So I wrote back to Melinda, raw in my exhaustion. What did it matter, anyway? I retracted my tone and explained my concern for my father—that, I would not apologize for. And then I began walking home, letting myself sob messily in defeat. I called my parents, selfishly wanting consolation. My father interrupted my unintelligible wail.

“Brian Wilson just called!”

Confetti should have rained from the ceiling after the phone rang—innocuously, twice. Instead, my father gasped and greeted his caller. Brian began a clearly rehearsed monologue about the fundraising challenge and its triumph, then offered to answer a question, if my father had one—and his rapid, monotone delivery suggested that this hard-won chat was rapidly concluding. Which, to my father, was no deterrent— his unstoppable charisma, muted by his brain tumor, had returned. In seconds, he shifted the conversation fluidly into his work as a public schoolteacher with disadvantaged children who had been displaced much like those affected by Katrina. With no objective, he chattered on amiably as Brian listened mutely—God, I wish I’d heard that nervy monologue. And then Brian cleared his throat and they just . . . talked. Casually, openly, for half an hour.

My father later recalled that Brian’s most striking aspect was his childlike enthusiasm, comparable to that of his students. It was in that tone that Brian held his receiver away from his mouth, eagerly asking his wife if he could hear my father’s music (“Can I listen to it? Can I?”). Melinda took the phone and warmly provided a mailing address, breaking staunch policy.

After a few more minutes, they said farewell—and my father hung up and vaulted around our small house, howling with disbelieving joy.

He and I stayed on the line for hours that evening. I shut my eyes and basked in the tone of his voice—a euphoria I had not heard in years.

I cannot imagine my father today without the resonance of this encounter. I still see it daily; my mother and I agree that it was the moment that caused a seismic shift in his outlook—not because anything changed spectacularly in his life (my father did send Brian his music, though there’s no way of knowing if he ever heard it), but because he seems genuinely at peace. He is no longer haunted by his unreached musical goals; he distills his love into charitable musical work. I don’t believe he could have reached that realization without Wilson’s kind outreach; he needed to be inspired again, by someone who truly understood the perils of artistry, to continue living bravely in uncertainty, as he had before.

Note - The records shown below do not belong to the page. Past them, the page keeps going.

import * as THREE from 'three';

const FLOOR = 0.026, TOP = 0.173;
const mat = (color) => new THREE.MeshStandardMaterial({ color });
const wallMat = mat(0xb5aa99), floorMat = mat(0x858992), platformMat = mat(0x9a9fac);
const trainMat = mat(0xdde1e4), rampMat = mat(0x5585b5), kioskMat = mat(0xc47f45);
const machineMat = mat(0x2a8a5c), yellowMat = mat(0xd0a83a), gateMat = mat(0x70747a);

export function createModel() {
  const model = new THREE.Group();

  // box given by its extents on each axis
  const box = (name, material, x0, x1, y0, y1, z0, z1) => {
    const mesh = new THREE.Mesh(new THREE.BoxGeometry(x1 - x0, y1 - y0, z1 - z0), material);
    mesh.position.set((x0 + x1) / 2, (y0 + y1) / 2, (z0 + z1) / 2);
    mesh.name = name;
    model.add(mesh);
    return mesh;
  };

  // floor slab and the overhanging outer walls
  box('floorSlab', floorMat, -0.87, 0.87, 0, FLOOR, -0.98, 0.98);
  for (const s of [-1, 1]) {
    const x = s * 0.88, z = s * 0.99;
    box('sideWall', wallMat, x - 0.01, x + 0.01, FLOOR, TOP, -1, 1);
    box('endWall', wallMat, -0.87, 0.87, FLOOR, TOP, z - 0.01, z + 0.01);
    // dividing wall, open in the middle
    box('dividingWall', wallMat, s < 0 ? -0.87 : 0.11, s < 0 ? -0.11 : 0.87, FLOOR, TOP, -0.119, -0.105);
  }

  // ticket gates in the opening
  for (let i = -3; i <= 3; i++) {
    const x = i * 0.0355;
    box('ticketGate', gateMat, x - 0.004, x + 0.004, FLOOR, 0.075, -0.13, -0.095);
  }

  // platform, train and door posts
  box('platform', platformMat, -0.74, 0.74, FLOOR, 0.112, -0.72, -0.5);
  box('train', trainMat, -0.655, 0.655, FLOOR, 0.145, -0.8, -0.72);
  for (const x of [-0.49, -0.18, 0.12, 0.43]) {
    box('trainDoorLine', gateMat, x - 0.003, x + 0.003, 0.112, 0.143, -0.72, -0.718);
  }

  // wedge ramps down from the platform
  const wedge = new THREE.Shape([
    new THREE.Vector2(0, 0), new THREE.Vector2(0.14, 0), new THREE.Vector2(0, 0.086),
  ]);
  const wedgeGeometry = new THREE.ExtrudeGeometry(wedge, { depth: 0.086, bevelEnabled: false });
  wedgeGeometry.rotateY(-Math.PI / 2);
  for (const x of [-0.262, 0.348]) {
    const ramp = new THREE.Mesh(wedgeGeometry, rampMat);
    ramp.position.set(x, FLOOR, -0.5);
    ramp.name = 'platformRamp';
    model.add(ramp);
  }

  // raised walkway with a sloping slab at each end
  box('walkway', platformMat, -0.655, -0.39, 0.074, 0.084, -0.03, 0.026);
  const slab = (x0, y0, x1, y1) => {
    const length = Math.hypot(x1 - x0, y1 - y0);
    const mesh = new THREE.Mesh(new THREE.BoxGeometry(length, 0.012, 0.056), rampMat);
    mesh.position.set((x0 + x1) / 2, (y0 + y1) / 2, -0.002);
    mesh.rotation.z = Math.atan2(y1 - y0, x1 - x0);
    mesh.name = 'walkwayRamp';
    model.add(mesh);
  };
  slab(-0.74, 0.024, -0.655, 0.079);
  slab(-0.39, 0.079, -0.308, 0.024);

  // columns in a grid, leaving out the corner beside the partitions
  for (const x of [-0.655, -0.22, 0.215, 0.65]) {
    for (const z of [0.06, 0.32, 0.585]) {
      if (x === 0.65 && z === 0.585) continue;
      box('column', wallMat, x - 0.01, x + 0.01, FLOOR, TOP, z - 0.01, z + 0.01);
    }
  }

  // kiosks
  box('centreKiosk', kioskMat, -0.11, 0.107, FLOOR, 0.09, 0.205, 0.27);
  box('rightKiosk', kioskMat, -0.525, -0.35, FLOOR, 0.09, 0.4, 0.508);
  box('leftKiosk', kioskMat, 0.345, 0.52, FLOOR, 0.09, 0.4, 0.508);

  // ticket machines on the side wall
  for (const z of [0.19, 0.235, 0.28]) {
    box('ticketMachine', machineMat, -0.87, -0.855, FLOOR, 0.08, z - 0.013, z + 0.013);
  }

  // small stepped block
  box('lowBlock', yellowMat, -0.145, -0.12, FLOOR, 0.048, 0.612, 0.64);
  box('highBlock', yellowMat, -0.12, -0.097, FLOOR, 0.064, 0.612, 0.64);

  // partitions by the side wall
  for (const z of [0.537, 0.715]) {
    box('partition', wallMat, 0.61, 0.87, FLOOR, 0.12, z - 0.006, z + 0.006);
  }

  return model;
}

Rock fans revere Wilson, but they also must confront him individually, because he once surrendered wholly to his creativity and exposed the terrifying prospect of being ruined by it. He wrote some of the most beautiful music in history, and suffered personally in its pursuit—and he still fights those mental battles daily. And he took time to direct my father from a similar path.

I clutch the phone. I tell Brian Wilson
much of this, breathlessly. He seems startled yet gracious. And when I tell him that I have his gorgeous song—my father’s favorite, and my own, too—branded on my body, a mark as indelible as his actions, he sounds the happiest he will in our entire interview. “All right!” he says. Which it is, and in one day, what he made it all.

Brian Wilson plays the Wellmont Theatre on June 9 and Highline Ballroom June 11 through 13

Q: You told the Evening Standard earlier this month that you may retire from touring next year. Are you still considering that?

Yeah, I probably will, yeah. I dunno, I’m just getting older. If it feels good, I’ll probably keep going for another two or three years.

Do you have a relationship with the other members right now?

No, I don’t. Not really, no. I’m not really interested in them.

So you don’t have plans to reunite [the band] for the 50th anniversary?

Right. No.

How do the original studio sessions of Smile (coming out this year) differ from the Smile album you recorded in 2004?

They’re not quite as good. They’re just little bits, fragments, shorter pieces, 20-second pieces and 30-second pieces.

What song in your career left you feeling most satisfied after you had written it?
“God Only Knows.” It’s just a good love song. I like it.